Just 16% of internet users read every word of an article after navigating to a webpage. The vast majority prefer to mix scanning with reading to get what they are looking for. Headers are great for breaking up text and improving the readability of a page, which in turn gives it a better chance of performing well in SERPs.

Include keywords and be consistent

Mueller says that headers are very important signals, so it makes sense to include a few of your target keywords in them. Don’t overstuff though and try to fit them in naturally. This will ensure that the user experience remains exemplary, something that can also be supported by being consistent with your use of header tags. The formatting and character limit should be the same across the board. Also, aim for shorter tags where possible.

Capture the reader’s attention

Bland and forgettable tags can undermine an otherwise excellent piece, so target the use of intriguing or interesting headers to keep those scanning engaged as they move down the page. High-quality tags are also more likely to encourage more readers to take the time to read important sections.

Focus on the H1 tag

The H1 tag is the first header that readers will notice, so place a particular focus on getting it right. Google has said in the past that there is no limit to the number of H1s that publishers can use on a page, but when optimising for SEO, it is best to start with only one as they are likely to be as long as titles and need to be used judiciously for the best results.

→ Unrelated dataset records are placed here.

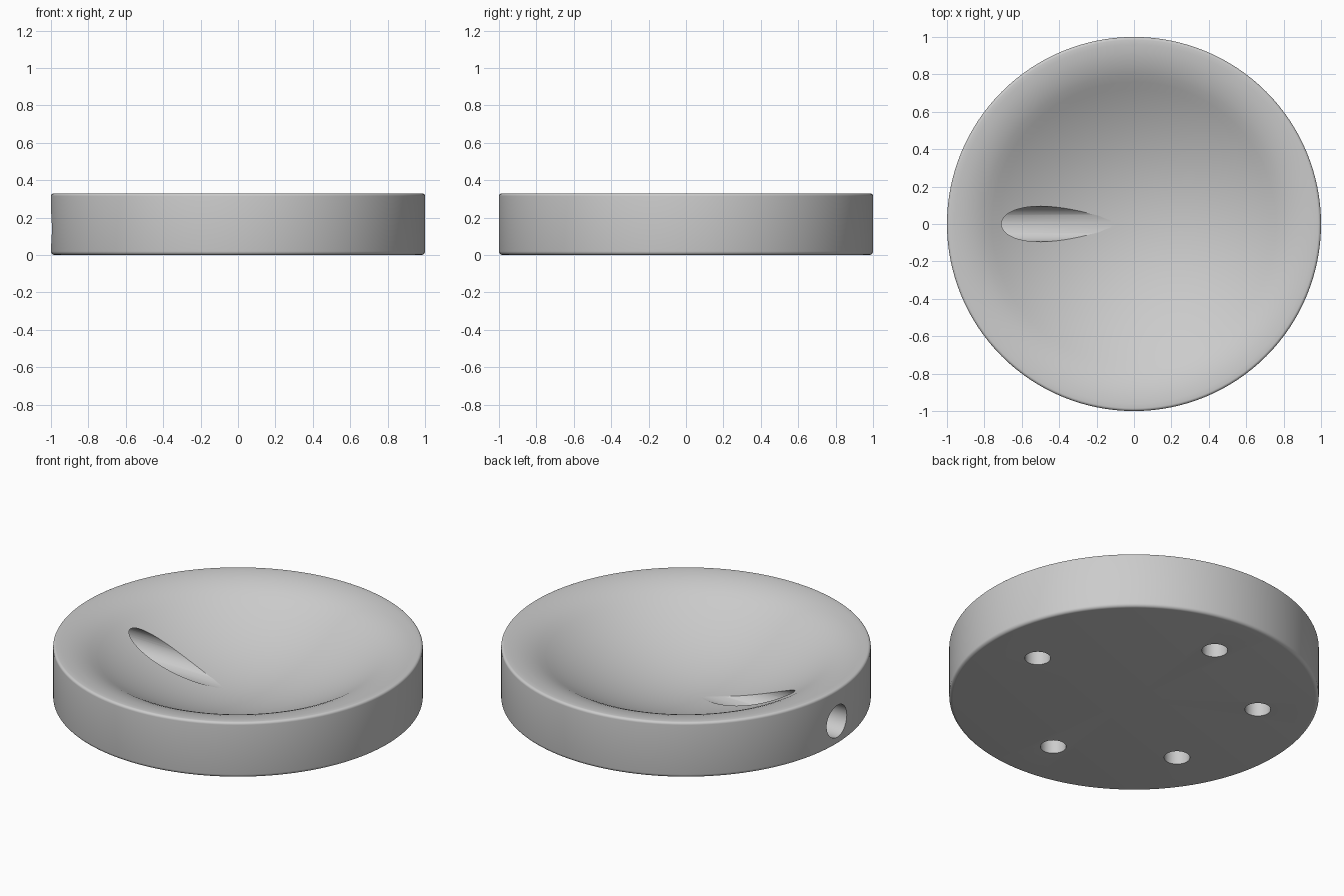
import bpy
import bmesh
import math
from mathutils import Matrix, Vector

old = bpy.data.objects.get("Cube")
if old:
    bpy.data.objects.remove(old, do_unlink=True)

HEIGHT = 0.33
SEGMENTS = 128

grey = bpy.data.materials.new("plain grey")
grey.use_nodes = True
colour = (0.6, 0.6, 0.6, 1)
grey.diffuse_color = colour
grey.node_tree.nodes["Principled BSDF"].inputs["Base Color"].default_value = colour


def make_object(name, bm):
    mesh = bpy.data.meshes.new(name)
    bm.to_mesh(mesh)
    bm.free()
    obj = bpy.data.objects.new(name, mesh)
    bpy.context.collection.objects.link(obj)
    mesh.materials.append(grey)
    return obj


def corner(cx, cz, radius, start, end, steps=5):
    """Points of a rounded edge."""
    angles = [math.radians(start + (end - start) * i / steps) for i in range(steps + 1)]
    return [(cx + radius * math.cos(a), cz + radius * math.sin(a)) for a in angles]


def inner_height(r):
    """Shallow round bowl that rolls over into a soft rim."""
    if r < 0.78:
        return 0.04 + r * r / 2.58
    t = (0.985 - r) / 0.205
    return HEIGHT - 0.054 * t * t


# Dish profile: underside, outer wall, rim, bowl
profile = [(0, 0)] + corner(0.98, 0.02, 0.02, -90, 0)
profile += corner(0.985, HEIGHT - 0.015, 0.015, 0, 90)
profile += [(r, inner_height(r)) for r in (0.96 - 0.04 * i for i in range(24))]
profile.append((0, inner_height(0)))

bm = bmesh.new()
verts = [bm.verts.new((r, 0, z)) for r, z in profile]
edges = [bm.edges.new(pair) for pair in zip(verts, verts[1:])]
bmesh.ops.spin(bm, geom=verts + edges, cent=(0, 0, 0), axis=(0, 0, 1),
               angle=math.tau, steps=SEGMENTS, use_duplicate=False)
bmesh.ops.remove_doubles(bm, verts=bm.verts, dist=0.0001)
bmesh.ops.recalc_face_normals(bm, faces=bm.faces)
dish = make_object("dish", bm)


def cut_hole(name, start, end, radius):
    """Cut a round hole between two points into the dish."""
    start, end = Vector(start), Vector(end)
    axis = end - start
    turn = axis.to_track_quat("Z", "Y").to_matrix().to_4x4()
    bm = bmesh.new()
    bmesh.ops.create_cone(bm, cap_ends=True, segments=48, radius1=radius, radius2=radius,
                          depth=axis.length, matrix=Matrix.Translation((start + end) / 2) @ turn)
    cutter = make_object(name, bm)
    cutter.hide_render = True
    mod = dish.modifiers.new(name, "BOOLEAN")
    mod.operation = "DIFFERENCE"
    mod.solver = "EXACT"
    mod.object = cutter
    bpy.context.view_layer.objects.active = dish
    bpy.ops.object.modifier_apply(modifier=name)
    bpy.data.objects.remove(cutter, do_unlink=True)


# Drain channel through the side wall into the bowl
cut_hole("drain_channel", (-1.2, 0, 0.14), (0, 0, 0.14), 0.095)

# Blind sockets in the underside
for i, degrees in enumerate((0, 90, 150, 210, 270)):
    a = math.radians(degrees)
    x, y = 0.68 * math.cos(a), 0.68 * math.sin(a)
    cut_hole(f"foot_socket_{i + 1}", (x, y, -0.1), (x, y, 0.1), 0.07)

# Smooth shading with crisp hole edges
bpy.ops.object.select_all(action="DESELECT")
dish.select_set(True)
bpy.context.view_layer.objects.active = dish
bpy.ops.object.shade_smooth_by_angle(angle=math.radians(30))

What is a keyword?

Keywords are one of the simplest technical aspects of SEO. There is no code or HTML, just basic words, phrases and queries that are entered into search engines to find content and the answers to questions. Keyword research will find the words that are related to your brand and that you want to rank for.

Nine in 10 pages struggle to drive any sort of meaningful organic traffic. This is why it is important to have one or two phrases that you can target with your content marketing. You can tailor content to these keywords and related topics so that it finds the audience you want to engage with.

How do I find them?

Seed keywords are the bread and butter of a successful SEO campaign. These keywords define your brand, your product and service offerings, and your industry and niche. Seed keywords can be used as the base for an extensive brainstorming session where you populate a long list of potential keyword ideas.

If you are scratching your head thinking about what exactly your brand’s keywords are, you can pop over to Google Search Console and take a look at the Search Results report. You will already have an exhaustive list of keywords that your webpages are ranking for. There are other tools you can use to do this if you haven’t yet set up Google Search Console.

Who are my competitors?

If you are unsure exactly who your competitors are for a seed keyword, head over to Google and input one. The first page of results for that keyword will show you who is ranking for it. Again, you can use third-party tools such as Ahrefs’ Site Explorer to see the most popular pages for a keyword based on search traffic for the month. These pages are getting the most organic traffic for that particular keyword.

What do I do with keywords?

You can use keywords as the basis for content marketing materials. Keywords show you what consumers are searching for, so you can meet their needs by publishing a blog or an article that expounds on that keyword with useful information. You can also communicate a few of these keywords to an agency if they are managing a blog campaign for you as it will make the copy more targeted and relevant for your audience.

Is there anything else I need to do?

Seed keywords can be quite limiting as they are likely to be directly related to who you are and what you are doing right now. This is great to begin with, but over time you will need to drill down a few more ideas. You can do this by studying your niche in greater detail using keyword research tools, browsing forums related to your industry, and extracting insights from communications with clients and customers via email and social media.

How do I know what’s best? You can find out the best keywords for your business by analysing SEO metrics. There are a number of metrics you can track, but some of the most valuable include search volume, traffic potential, click total, and cost per click (CPC).